From the fun of a parade to the sad death of local homeless woman Annette Montero, in Slant

America’s college football fans will look to Eugene at 12:30 pm Saturday, Sept. 23, when the Colorado Buffaloes visit the Ducks. Oregon and Colorado are both undefeated at 3-0 and ranked in the top 20. Colorado’s new coach, Deion “Coach Prime” Sanders, never met a spotlight he did not love, and the Ducks are not shy about drawing attention. 60 Minutes called Colorado the “unlikely epicenter of college football.” Can the Ducks steal the Buffs’ thunder?

Ballots for that janky Portland-based Recall Paul Holvey campaign have been mailed. Vote “no!” We need solid voices and votes like Holvey’s in the Legislature, not petulant recall campaigns. 


What we’re reading: Remarkably Bright Creatures by Shelby Van Pelt is charming, funny and heartbreaking by turn. The novel, set in Washington state — and partially narrated by a giant Pacific octopus, bringing in a waft of magical realism — looks at family, love and second, and third, chances. The audiobook version is deftly narrated for those who prefer a listen. 

Annette Montero, a homeless woman who died in 2019 under the wheels of a garbage truck as she slept on the pavement in an alley in Eugene, at last got a form of justice on Sept. 15 when a jury found Sanipac — owner of the truck — to be mostly responsible for Montero’s death. Sanipac’s initial evasions didn’t help its case, Montero’s lawyers said, and the company has been ordered to pay $360,000 to her family. Sanipac initially offered the family $9,999, the lawyers say. That sounds depressingly like a discount price for a human life. Read about the settlement at

The Wall Street Journal article, in print and online, “Inside Exxon’s Strategy to Downplay Climate Change,” should be required reading for every American. It tells how Exxon has known for a long time the damage that fossil fuels are doing to the climate but had a strategy to downplay it. The WSJ says that Exxon currently plans to spend $25 billion a year in capital expenditures through 2027, mostly on oil and gas. Ponder that the next time an unseasonable and unsustainable hot, dry day filled with wildfire smoke hits Oregon.

We have been asking for a parade and there’s one being planned! At 7 pm Saturday, Oct. 14, there will be a “human and electric powered parade of Eugene’s unique quirk” from downtown Eugene to the 5th Street Public Market. Parade entries are being accepted through Sept. 30 and must be human or electric-powered and can include marchers, dancers, creative lighting, costumes, bicycles, strollers, wagons, animals and musicians. Find out more at

With Lucy Vinis’ recent announcement that she will not be running for mayor again, we should think about what we want our next mayor to do. Send us your ideas —  — and we will put them out there for all to see, and then see what the new mayor does about them. Kaarin Knudson has thrown her hat into the ring, and you can see our story on her candidacy at An architect, city planner and former Oregon track star, she could get plenty done.

On Sept. 15, the state Fish and Wildlife Commission voted unanimously to prohibit wildlife killing contests for coyotes and other species classified as unprotected mammals in Oregon.

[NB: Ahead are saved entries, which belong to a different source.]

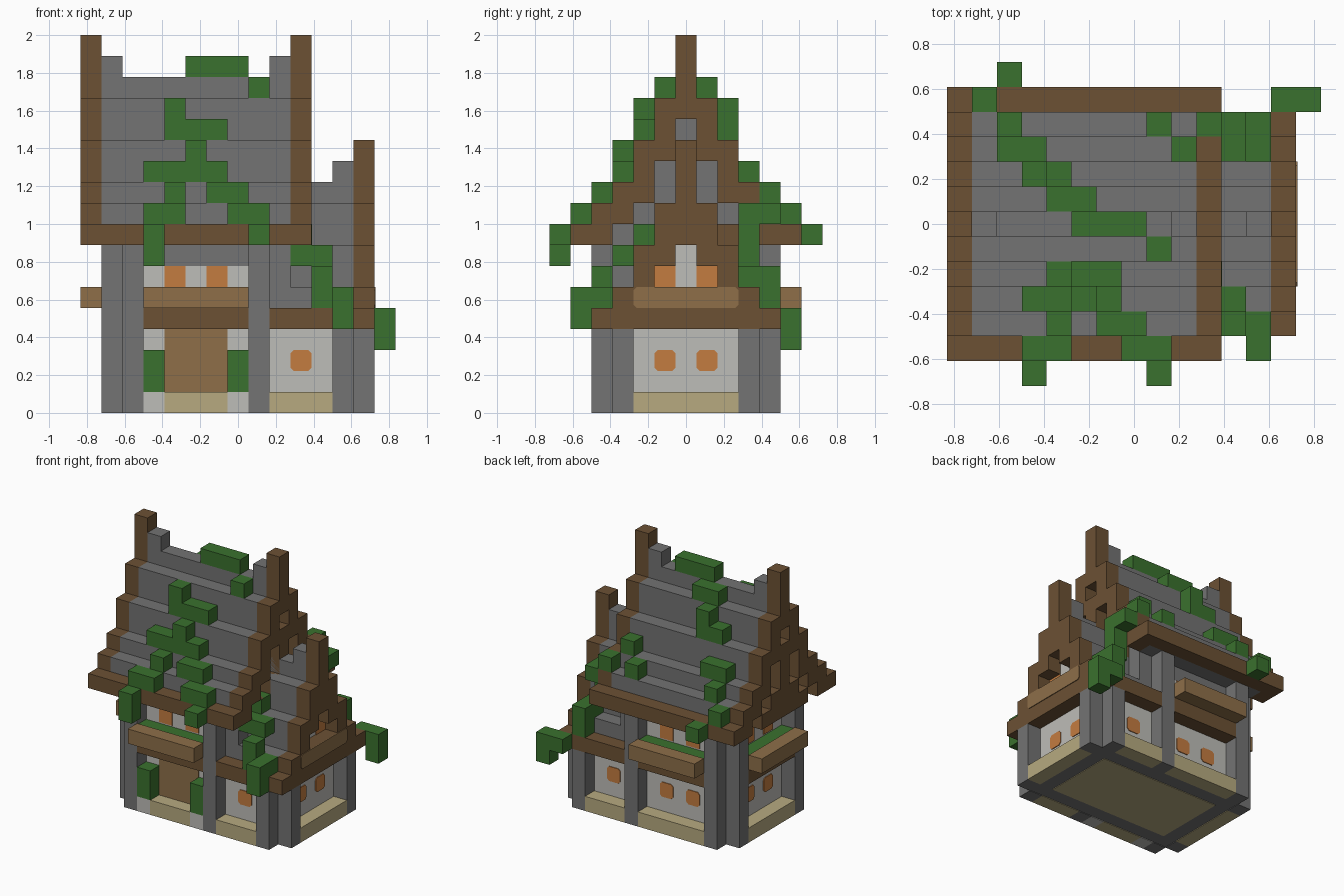
import bpy
import bmesh
from mathutils import Vector

old = bpy.data.objects.get("Cube")
if old:
    bpy.data.objects.remove(old, do_unlink=True)

UNIT = 1 / 9                      # one block
ORIGIN = Vector((7.5, 6.5, 0))    # block grid centre
RIDGE = 6                         # block row of both ridges


def linear(c):
    c /= 255
    return c / 12.92 if c <= 0.04045 else ((c + 0.055) / 1.055) ** 2.4


def material(name, r, g, b):
    mat = bpy.data.materials.new(name)
    mat.use_nodes = True
    colour = (linear(r), linear(g), linear(b), 1)
    mat.diffuse_color = colour
    bsdf = mat.node_tree.nodes["Principled BSDF"]
    bsdf.inputs["Base Color"].default_value = colour
    bsdf.inputs["Roughness"].default_value = 1
    return mat


STONE = material("stone grey", 115, 115, 115)
TIMBER = material("dark timber", 108, 81, 52)
PLANK = material("light plank", 142, 111, 73)
LEAF = material("leaf green", 58, 113, 46)
PLASTER = material("plaster white", 190, 189, 184)
SAND = material("sand base", 183, 170, 128)
GLOW = material("window orange", 196, 124, 64)


def part(name, mat, boxes, round_axis=None):
    """Joins blocks given as x, y and z spans; round_axis clips the corners around that axis."""
    bm = bmesh.new()
    for xs, ys, zs in boxes:
        low, high = (Vector(p) for p in zip(xs, ys, zs))
        made = bmesh.ops.create_cube(bm, size=1)["verts"]
        for v in made:
            v.co = (low + (v.co + Vector((.5, .5, .5))) * (high - low) - ORIGIN) * UNIT
        if round_axis is not None:
            edges = {e for v in made for e in v.link_edges
                     if abs((e.verts[0].co - e.verts[1].co).normalized()[round_axis]) > .9}
            bmesh.ops.bevel(bm, geom=list(edges), offset=UNIT * .15, segments=1, affect='EDGES')
    mesh = bpy.data.meshes.new(name)
    bm.to_mesh(mesh)
    bm.free()
    mesh.materials.append(mat)
    obj = bpy.data.objects.new(name, mesh)
    bpy.context.collection.objects.link(obj)
    return obj


def cell(x, y, z, height=1):
    return (x, x + 1), (y, y + 1), (z, z + height)


def both_sides(boxes):
    """Adds the front-to-back mirror image of each block."""
    return boxes + [(x, (13 - y[1], 13 - y[0]), z) for x, y, z in boxes]


def roof(name, tops, xs, floor):
    """Stepped stone roof; tops lists the heights from the ridge outwards."""
    boxes = [(xs, (RIDGE, RIDGE + 1), (floor, tops[0]))]
    for d, top in enumerate(tops[1:-1], 1):
        boxes += both_sides([(xs, (RIDGE - d, RIDGE - d + 1), (floor, top))])
    return part(name, STONE, boxes)


def gable(name, x, floor, rows):
    """Timber frame drawn row by row upwards, half of it from the ridge outwards."""
    boxes = []
    for k, row in enumerate(rows):
        for d, mark in enumerate(row):
            if mark == "#":
                boxes.append(cell(x, RIDGE + d, floor + k))
                if d:
                    boxes.append(cell(x, RIDGE - d, floor + k))
    return part(name, TIMBER, boxes)


# Stone posts with notched corners
part("main_posts", STONE, both_sides([
    cell(2, 2, 0, 8), cell(1, 3, 0, 8), cell(8, 2, 0, 8), cell(9, 3, 4, 4)]))
part("wing_posts", STONE, both_sides([cell(12, 2, 0, 4), cell(13, 3, 0, 4)]))

# Walls and floor
part("lower_walls", PLASTER, [((2, 13), (3, 10), (.5, 4))])
part("upper_walls", PLASTER, [((2, 9), (3, 10), (4, 7))])
part("wall_top_course", STONE, [((2, 10), (3, 10), (7, 8))])
part("foundation", STONE, [((2, 13), (3, 10), (.04, .5))])
part("floor", SAND, [((3, 12), (4, 9), (0, .04))])
part("base_course", SAND, both_sides([((9, 12), (2, 3), (0, 1))]) + [
    ((4, 7), (2, 3), (0, 1)), ((3, 8), (10, 11), (0, 1)),
    ((13, 14), (4, 9), (0, 1)), ((1, 2), (4, 9), (0, 1))])
part("bush_plinths", PLASTER, [cell(3, 2, 0), cell(7, 2, 0)])
part("bushes", LEAF, [cell(3, 2, 1, 2), cell(7, 2, 1, 2)])
part("door", PLANK, [((4, 7), (2.95, 3), (1, 4))])

# Beams and planters on the front, back and right walls
part("beams", TIMBER, both_sides([((3, 8), (2, 3), (4, 5))]) + [((1, 2), (4, 9), (4, 5))])
part("planters", PLANK, both_sides([((3, 8), (1, 2), (5, 6))]) + [((0, 1), (4, 9), (5, 6))])
part("planter_leaves", LEAF, both_sides([((3, 8), (2, 3), (5, 5.9))])
     + [((1, 2), (4, 9), (5, 5.9))])

# Windows as thin plates
front_glass = (2.95, 3)
part("wing_windows", GLOW, both_sides([((10, 11), front_glass, (2, 3))]), 1)
part("back_windows", GLOW, [((x, x + 1), (10, 10.05), (2, 3)) for x in (4, 6)], 1)
part("upper_windows", GLOW, both_sides(
    [((x, x + 1), front_glass, (6, 7)) for x in (4, 6)]))
part("side_windows", GLOW, [(xs, (y, y + 1), (2, 3))
     for y in (5, 7) for xs in ((13, 13.05), (1.95, 2))], 0)
part("right_upper_windows", GLOW, [((1.95, 2), (y, y + 1), (6, 7)) for y in (5, 7)])

# Main roof
MAIN = [16, 15, 13, 11, 10, 9]
roof("main_roof", MAIN, (1, 10), 8)
part("main_ridge_ends", STONE, [cell(x, RIDGE, 16) for x in (1, 9)])
part("main_eaves", TIMBER, both_sides([((1, 10), (1, 2), (8, 9))]))
main_rows = ["###.##", "##.##", "#.##", "#.#", "###", ".#", "##", "#", "#", "#"]
for side, x in (("right", 0), ("left", 10)):
    gable(side + "_main_gable", x, 8, main_rows)

# Wing roof
WING = [11, 10, 8, 6, 5]
roof("wing_roof", WING, (9, 13), 4)
part("wing_ridge_end", STONE, [cell(12, RIDGE, 11)])
part("wing_eaves", TIMBER, both_sides([((9, 13), (2, 3), (4, 5))]))
gable("wing_gable", 13, 4,
      ["#####", "####", "..#", ".##", "##", "##", "#", "#", "#"])
part("wing_gable_panel", PLASTER, [((13, 13.03), (5, 8), (6, 8))])
part("wing_gable_windows", GLOW, [((13.03, 13.08), (y, y + 1), (6, 7)) for y in (5, 7)])
part("wing_gable_rail", PLANK, [((14, 14.05), (4, 9), (5, 6))], 0)

# Ivy lying on the main roof: row, first block, end block
ivy_runs = [
    (6, 5, 8), (5, 8, 9), (4, 4, 7), (3, 3, 7), (2, 4, 5), (2, 6, 8),
    (1, 3, 5), (1, 7, 9), (0, 3, 4), (0, 8, 9),
    (7, 4, 6), (8, 3, 5), (9, 2, 4), (10, 2, 3), (11, 1, 2), (12, 2, 3),
    (9, 9, 10), (10, 8, 9), (10, 10, 11)]
heights = MAIN + [8]
ivy = [((a, b), (y, y + 1), (heights[abs(y - RIDGE)], heights[abs(y - RIDGE)] + 1))
       for y, a, b in ivy_runs]
ivy += [cell(4, 4, 14), cell(5, 3, 12), cell(3, 0, 7), cell(4, 8, 14)]
part("main_roof_ivy", LEAF, ivy)

# Ivy trailing down the wing
part("wing_front_ivy", LEAF, [
    cell(10, 3, 7), cell(11, 3, 7), cell(11, 2, 5, 2),
    cell(12, 2, 5), cell(12, 1, 4, 2), cell(10.02, 4, 8)])
part("wing_back_ivy", LEAF, [
    cell(11, 9, 7, 3), cell(11, 10, 9), cell(12, 9, 6), cell(12, 10, 5, 2),
    cell(13, 11, 4), cell(14, 11, 3, 2)])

In wildlife killing contests, the participants compete for cash and prizes for killing the most, the biggest and the smallest coyotes and other wildlife within a set time period. Eugene’s Cascadia Wildlands and Predator Defense were among the groups advocating for the ban.

Congratulations to Bill Rauch, former artistic director of the Oregon Shakespeare Festival, whose vision helped New York City’s new $500 million Perelman Performing Arts Center — where he was named inaugural artistic director in 2018 — to make its glittery debut this week at Ground Zero. Rauch, who in his decade at OSF transformed that distinguished regional theater into one known nationally, had this to say when asked by The New York Times whether the Big Apple now has one too many big performing arts centers: “When every man, woman and child who lives in the five boroughs of New York City has a life that is saturated in performing arts, then we can begin to talk about whether there’s too much.” Way to go, Bill!